◆ Work instruction
Please work out how many lines below contain the word "cutters", and reply with only that number.

◆ Record excerpts
----

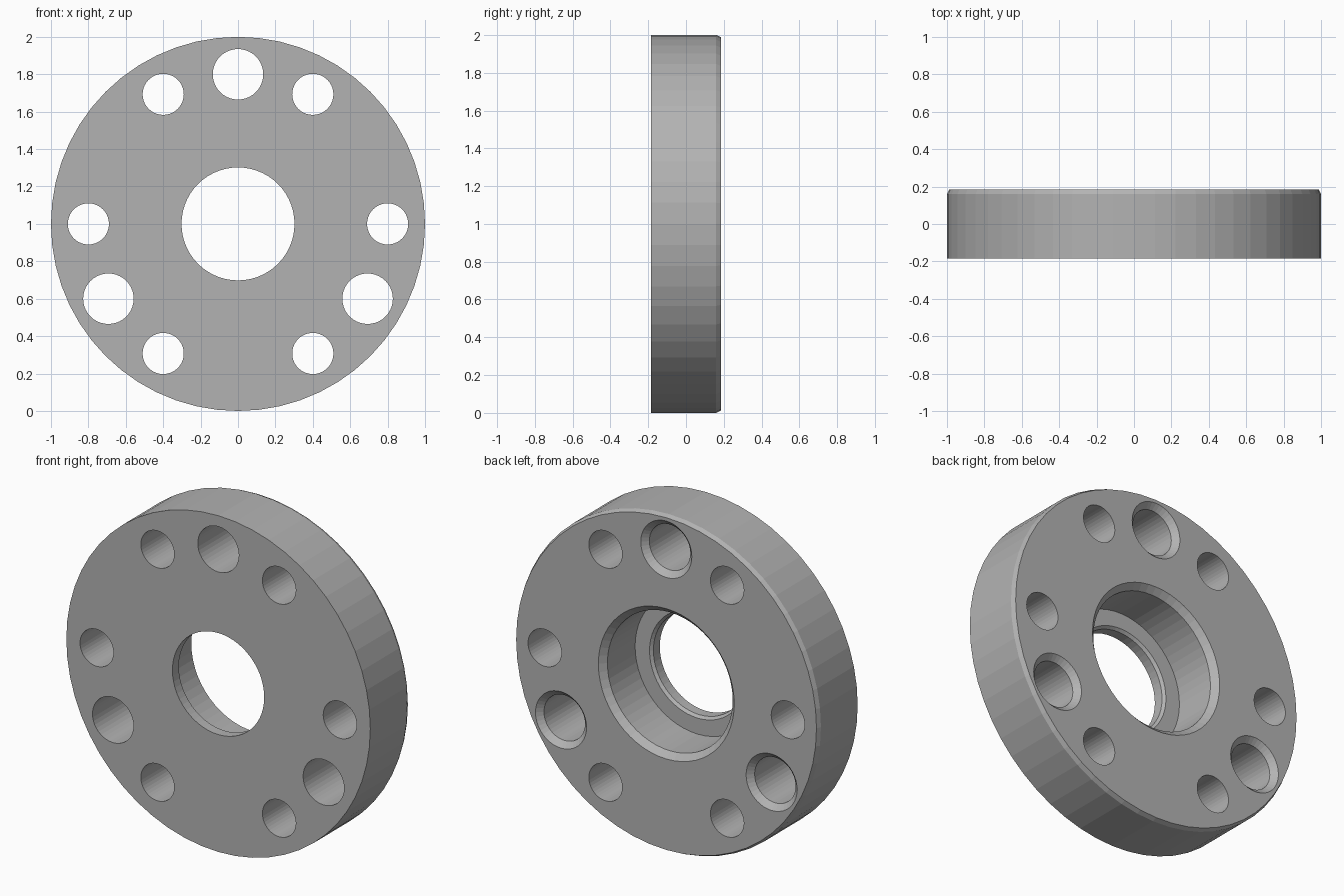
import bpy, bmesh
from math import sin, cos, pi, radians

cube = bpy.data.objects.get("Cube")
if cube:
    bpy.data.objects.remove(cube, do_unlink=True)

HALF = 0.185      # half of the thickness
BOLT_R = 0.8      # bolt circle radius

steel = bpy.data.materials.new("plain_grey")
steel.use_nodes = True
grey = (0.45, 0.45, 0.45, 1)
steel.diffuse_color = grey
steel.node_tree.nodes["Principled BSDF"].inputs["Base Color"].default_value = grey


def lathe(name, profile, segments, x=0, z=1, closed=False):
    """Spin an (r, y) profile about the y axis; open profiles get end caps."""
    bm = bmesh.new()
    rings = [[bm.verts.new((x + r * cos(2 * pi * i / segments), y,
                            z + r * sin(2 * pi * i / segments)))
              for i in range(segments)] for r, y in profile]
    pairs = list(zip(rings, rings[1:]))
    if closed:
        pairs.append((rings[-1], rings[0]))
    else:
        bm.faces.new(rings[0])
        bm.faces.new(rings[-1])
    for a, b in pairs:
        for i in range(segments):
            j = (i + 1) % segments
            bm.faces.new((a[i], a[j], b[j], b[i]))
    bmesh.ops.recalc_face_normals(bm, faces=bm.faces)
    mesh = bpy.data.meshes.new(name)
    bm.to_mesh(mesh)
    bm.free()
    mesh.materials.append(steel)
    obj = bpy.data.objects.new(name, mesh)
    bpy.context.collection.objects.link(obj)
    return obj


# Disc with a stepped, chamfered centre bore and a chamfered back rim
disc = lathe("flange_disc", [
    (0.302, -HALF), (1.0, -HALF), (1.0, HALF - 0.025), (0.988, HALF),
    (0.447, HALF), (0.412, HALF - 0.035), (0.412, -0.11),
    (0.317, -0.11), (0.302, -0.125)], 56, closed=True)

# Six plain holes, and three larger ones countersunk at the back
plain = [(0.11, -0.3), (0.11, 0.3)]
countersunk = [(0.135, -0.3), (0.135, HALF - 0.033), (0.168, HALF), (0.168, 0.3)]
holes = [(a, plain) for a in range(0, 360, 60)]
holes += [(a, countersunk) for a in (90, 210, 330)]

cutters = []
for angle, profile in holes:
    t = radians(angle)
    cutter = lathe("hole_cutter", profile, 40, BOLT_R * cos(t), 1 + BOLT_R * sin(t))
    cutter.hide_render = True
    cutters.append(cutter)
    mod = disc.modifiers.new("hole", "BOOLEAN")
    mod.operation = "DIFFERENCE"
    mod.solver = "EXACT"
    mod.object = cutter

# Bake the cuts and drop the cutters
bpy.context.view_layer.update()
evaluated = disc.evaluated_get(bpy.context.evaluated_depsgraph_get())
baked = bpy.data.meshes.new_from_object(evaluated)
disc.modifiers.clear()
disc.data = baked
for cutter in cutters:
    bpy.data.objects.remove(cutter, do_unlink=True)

----

◆ Output below
4